=== What this task involves ===
Give the data again in its entirety, exactly as provided.

=== Saved data entries ===
┄┄┄┄┄┄┄┄┄┄┄┄┄┄┄┄┄┄┄┄

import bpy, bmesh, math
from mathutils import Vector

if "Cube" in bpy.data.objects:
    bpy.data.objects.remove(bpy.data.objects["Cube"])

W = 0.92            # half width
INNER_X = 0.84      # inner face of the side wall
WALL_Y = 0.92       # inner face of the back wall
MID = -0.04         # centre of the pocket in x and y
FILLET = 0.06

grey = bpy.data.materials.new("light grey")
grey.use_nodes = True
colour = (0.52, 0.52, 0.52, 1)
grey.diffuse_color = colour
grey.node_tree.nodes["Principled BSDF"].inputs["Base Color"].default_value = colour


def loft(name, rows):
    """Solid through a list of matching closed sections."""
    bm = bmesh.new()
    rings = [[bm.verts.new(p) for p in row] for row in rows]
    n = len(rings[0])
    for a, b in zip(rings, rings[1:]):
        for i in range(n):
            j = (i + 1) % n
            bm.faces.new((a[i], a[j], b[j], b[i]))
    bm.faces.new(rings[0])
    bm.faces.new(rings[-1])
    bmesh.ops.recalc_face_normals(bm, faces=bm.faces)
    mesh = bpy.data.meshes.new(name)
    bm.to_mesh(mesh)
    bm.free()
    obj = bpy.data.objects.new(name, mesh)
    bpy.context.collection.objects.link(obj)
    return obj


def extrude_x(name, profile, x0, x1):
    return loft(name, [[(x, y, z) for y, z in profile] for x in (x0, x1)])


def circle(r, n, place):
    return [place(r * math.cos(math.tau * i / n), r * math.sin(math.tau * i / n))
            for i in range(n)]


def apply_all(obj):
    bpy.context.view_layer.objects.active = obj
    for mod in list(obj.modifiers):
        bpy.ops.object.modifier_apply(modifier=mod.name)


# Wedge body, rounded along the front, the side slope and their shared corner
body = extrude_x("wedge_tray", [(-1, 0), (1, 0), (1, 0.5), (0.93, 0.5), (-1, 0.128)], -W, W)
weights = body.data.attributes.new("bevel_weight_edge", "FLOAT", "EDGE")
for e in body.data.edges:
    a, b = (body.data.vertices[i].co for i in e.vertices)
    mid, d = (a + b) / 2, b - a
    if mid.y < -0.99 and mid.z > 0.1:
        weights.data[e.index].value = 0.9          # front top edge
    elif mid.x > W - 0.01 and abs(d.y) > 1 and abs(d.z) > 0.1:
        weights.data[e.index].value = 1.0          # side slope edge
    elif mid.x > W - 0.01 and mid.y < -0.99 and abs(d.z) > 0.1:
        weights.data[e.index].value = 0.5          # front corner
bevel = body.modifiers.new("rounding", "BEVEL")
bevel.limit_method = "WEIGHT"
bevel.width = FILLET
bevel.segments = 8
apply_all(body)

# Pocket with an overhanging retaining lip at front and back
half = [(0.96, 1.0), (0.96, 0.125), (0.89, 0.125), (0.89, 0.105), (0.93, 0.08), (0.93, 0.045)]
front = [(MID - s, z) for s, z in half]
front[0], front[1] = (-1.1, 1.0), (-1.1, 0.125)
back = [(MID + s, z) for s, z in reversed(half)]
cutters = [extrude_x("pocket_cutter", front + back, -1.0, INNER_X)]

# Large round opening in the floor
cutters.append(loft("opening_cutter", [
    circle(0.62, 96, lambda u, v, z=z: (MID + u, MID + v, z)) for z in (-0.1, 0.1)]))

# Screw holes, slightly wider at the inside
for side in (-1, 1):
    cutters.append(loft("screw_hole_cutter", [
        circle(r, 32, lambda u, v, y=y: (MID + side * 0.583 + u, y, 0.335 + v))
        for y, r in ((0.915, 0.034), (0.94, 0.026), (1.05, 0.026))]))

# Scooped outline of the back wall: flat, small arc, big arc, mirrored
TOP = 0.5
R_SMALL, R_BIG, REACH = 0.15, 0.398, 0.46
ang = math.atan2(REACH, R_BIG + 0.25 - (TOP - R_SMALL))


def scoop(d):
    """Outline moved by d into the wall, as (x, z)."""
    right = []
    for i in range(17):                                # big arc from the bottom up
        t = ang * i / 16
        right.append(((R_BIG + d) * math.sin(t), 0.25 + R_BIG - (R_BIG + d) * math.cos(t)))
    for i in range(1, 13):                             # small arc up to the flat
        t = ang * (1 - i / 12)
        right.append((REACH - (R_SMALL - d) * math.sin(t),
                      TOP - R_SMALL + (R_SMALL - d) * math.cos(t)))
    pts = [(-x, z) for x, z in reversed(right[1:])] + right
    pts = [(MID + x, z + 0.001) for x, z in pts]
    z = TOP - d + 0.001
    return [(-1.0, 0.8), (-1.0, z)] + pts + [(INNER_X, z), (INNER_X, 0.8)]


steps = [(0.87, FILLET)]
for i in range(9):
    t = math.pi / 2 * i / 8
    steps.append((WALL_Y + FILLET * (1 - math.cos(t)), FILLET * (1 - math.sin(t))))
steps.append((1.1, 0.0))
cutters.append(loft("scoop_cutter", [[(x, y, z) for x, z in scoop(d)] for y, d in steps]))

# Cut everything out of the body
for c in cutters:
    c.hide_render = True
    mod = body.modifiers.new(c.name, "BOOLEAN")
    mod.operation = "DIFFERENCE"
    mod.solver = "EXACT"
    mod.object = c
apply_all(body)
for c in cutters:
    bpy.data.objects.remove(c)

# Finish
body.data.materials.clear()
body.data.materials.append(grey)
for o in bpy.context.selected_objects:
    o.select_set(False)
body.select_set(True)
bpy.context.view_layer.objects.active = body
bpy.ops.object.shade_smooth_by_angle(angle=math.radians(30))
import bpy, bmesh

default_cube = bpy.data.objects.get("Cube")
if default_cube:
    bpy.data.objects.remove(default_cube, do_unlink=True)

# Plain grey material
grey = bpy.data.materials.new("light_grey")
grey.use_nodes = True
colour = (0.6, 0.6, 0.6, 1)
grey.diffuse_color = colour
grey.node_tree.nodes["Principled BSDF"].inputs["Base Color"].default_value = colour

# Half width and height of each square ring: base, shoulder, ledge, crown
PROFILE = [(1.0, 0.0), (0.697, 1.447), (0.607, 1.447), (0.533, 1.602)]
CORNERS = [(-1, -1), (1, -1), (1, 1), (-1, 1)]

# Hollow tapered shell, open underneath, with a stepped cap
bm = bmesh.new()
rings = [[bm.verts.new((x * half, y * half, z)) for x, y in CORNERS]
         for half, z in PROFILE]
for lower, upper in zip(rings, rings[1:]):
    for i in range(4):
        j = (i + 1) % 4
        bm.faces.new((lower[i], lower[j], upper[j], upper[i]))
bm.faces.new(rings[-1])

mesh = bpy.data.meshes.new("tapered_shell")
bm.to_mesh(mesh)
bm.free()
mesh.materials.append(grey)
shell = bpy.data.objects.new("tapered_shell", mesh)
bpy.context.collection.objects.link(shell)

┄┄┄┄┄┄┄┄┄┄┄┄┄┄┄┄┄┄┄┄

=== Solution ===
import bpy, bmesh, math
from mathutils import Vector

if "Cube" in bpy.data.objects:
    bpy.data.objects.remove(bpy.data.objects["Cube"])

W = 0.92            # half width
INNER_X = 0.84      # inner face of the side wall
WALL_Y = 0.92       # inner face of the back wall
MID = -0.04         # centre of the pocket in x and y
FILLET = 0.06

grey = bpy.data.materials.new("light grey")
grey.use_nodes = True
colour = (0.52, 0.52, 0.52, 1)
grey.diffuse_color = colour
grey.node_tree.nodes["Principled BSDF"].inputs["Base Color"].default_value = colour


def loft(name, rows):
    """Solid through a list of matching closed sections."""
    bm = bmesh.new()
    rings = [[bm.verts.new(p) for p in row] for row in rows]
    n = len(rings[0])
    for a, b in zip(rings, rings[1:]):
        for i in range(n):
            j = (i + 1) % n
            bm.faces.new((a[i], a[j], b[j], b[i]))
    bm.faces.new(rings[0])
    bm.faces.new(rings[-1])
    bmesh.ops.recalc_face_normals(bm, faces=bm.faces)
    mesh = bpy.data.meshes.new(name)
    bm.to_mesh(mesh)
    bm.free()
    obj = bpy.data.objects.new(name, mesh)
    bpy.context.collection.objects.link(obj)
    return obj


def extrude_x(name, profile, x0, x1):
    return loft(name, [[(x, y, z) for y, z in profile] for x in (x0, x1)])


def circle(r, n, place):
    return [place(r * math.cos(math.tau * i / n), r * math.sin(math.tau * i / n))
            for i in range(n)]


def apply_all(obj):
    bpy.context.view_layer.objects.active = obj
    for mod in list(obj.modifiers):
        bpy.ops.object.modifier_apply(modifier=mod.name)


# Wedge body, rounded along the front, the side slope and their shared corner
body = extrude_x("wedge_tray", [(-1, 0), (1, 0), (1, 0.5), (0.93, 0.5), (-1, 0.128)], -W, W)
weights = body.data.attributes.new("bevel_weight_edge", "FLOAT", "EDGE")
for e in body.data.edges:
    a, b = (body.data.vertices[i].co for i in e.vertices)
    mid, d = (a + b) / 2, b - a
    if mid.y < -0.99 and mid.z > 0.1:
        weights.data[e.index].value = 0.9          # front top edge
    elif mid.x > W - 0.01 and abs(d.y) > 1 and abs(d.z) > 0.1:
        weights.data[e.index].value = 1.0          # side slope edge
    elif mid.x > W - 0.01 and mid.y < -0.99 and abs(d.z) > 0.1:
        weights.data[e.index].value = 0.5          # front corner
bevel = body.modifiers.new("rounding", "BEVEL")
bevel.limit_method = "WEIGHT"
bevel.width = FILLET
bevel.segments = 8
apply_all(body)

# Pocket with an overhanging retaining lip at front and back
half = [(0.96, 1.0), (0.96, 0.125), (0.89, 0.125), (0.89, 0.105), (0.93, 0.08), (0.93, 0.045)]
front = [(MID - s, z) for s, z in half]
front[0], front[1] = (-1.1, 1.0), (-1.1, 0.125)
back = [(MID + s, z) for s, z in reversed(half)]
cutters = [extrude_x("pocket_cutter", front + back, -1.0, INNER_X)]

# Large round opening in the floor
cutters.append(loft("opening_cutter", [
    circle(0.62, 96, lambda u, v, z=z: (MID + u, MID + v, z)) for z in (-0.1, 0.1)]))

# Screw holes, slightly wider at the inside
for side in (-1, 1):
    cutters.append(loft("screw_hole_cutter", [
        circle(r, 32, lambda u, v, y=y: (MID + side * 0.583 + u, y, 0.335 + v))
        for y, r in ((0.915, 0.034), (0.94, 0.026), (1.05, 0.026))]))

# Scooped outline of the back wall: flat, small arc, big arc, mirrored
TOP = 0.5
R_SMALL, R_BIG, REACH = 0.15, 0.398, 0.46
ang = math.atan2(REACH, R_BIG + 0.25 - (TOP - R_SMALL))


def scoop(d):
    """Outline moved by d into the wall, as (x, z)."""
    right = []
    for i in range(17):                                # big arc from the bottom up
        t = ang * i / 16
        right.append(((R_BIG + d) * math.sin(t), 0.25 + R_BIG - (R_BIG + d) * math.cos(t)))
    for i in range(1, 13):                             # small arc up to the flat
        t = ang * (1 - i / 12)
        right.append((REACH - (R_SMALL - d) * math.sin(t),
                      TOP - R_SMALL + (R_SMALL - d) * math.cos(t)))
    pts = [(-x, z) for x, z in reversed(right[1:])] + right
    pts = [(MID + x, z + 0.001) for x, z in pts]
    z = TOP - d + 0.001
    return [(-1.0, 0.8), (-1.0, z)] + pts + [(INNER_X, z), (INNER_X, 0.8)]


steps = [(0.87, FILLET)]
for i in range(9):
    t = math.pi / 2 * i / 8
    steps.append((WALL_Y + FILLET * (1 - math.cos(t)), FILLET * (1 - math.sin(t))))
steps.append((1.1, 0.0))
cutters.append(loft("scoop_cutter", [[(x, y, z) for x, z in scoop(d)] for y, d in steps]))

# Cut everything out of the body
for c in cutters:
    c.hide_render = True
    mod = body.modifiers.new(c.name, "BOOLEAN")
    mod.operation = "DIFFERENCE"
    mod.solver = "EXACT"
    mod.object = c
apply_all(body)
for c in cutters:
    bpy.data.objects.remove(c)

# Finish
body.data.materials.clear()
body.data.materials.append(grey)
for o in bpy.context.selected_objects:
    o.select_set(False)
body.select_set(True)
bpy.context.view_layer.objects.active = body
bpy.ops.object.shade_smooth_by_angle(angle=math.radians(30))
import bpy, bmesh

default_cube = bpy.data.objects.get("Cube")
if default_cube:
    bpy.data.objects.remove(default_cube, do_unlink=True)

# Plain grey material
grey = bpy.data.materials.new("light_grey")
grey.use_nodes = True
colour = (0.6, 0.6, 0.6, 1)
grey.diffuse_color = colour
grey.node_tree.nodes["Principled BSDF"].inputs["Base Color"].default_value = colour

# Half width and height of each square ring: base, shoulder, ledge, crown
PROFILE = [(1.0, 0.0), (0.697, 1.447), (0.607, 1.447), (0.533, 1.602)]
CORNERS = [(-1, -1), (1, -1), (1, 1), (-1, 1)]

# Hollow tapered shell, open underneath, with a stepped cap
bm = bmesh.new()
rings = [[bm.verts.new((x * half, y * half, z)) for x, y in CORNERS]
         for half, z in PROFILE]
for lower, upper in zip(rings, rings[1:]):
    for i in range(4):
        j = (i + 1) % 4
        bm.faces.new((lower[i], lower[j], upper[j], upper[i]))
bm.faces.new(rings[-1])

mesh = bpy.data.meshes.new("tapered_shell")
bm.to_mesh(mesh)
bm.free()
mesh.materials.append(grey)
shell = bpy.data.objects.new("tapered_shell", mesh)
bpy.context.collection.objects.link(shell)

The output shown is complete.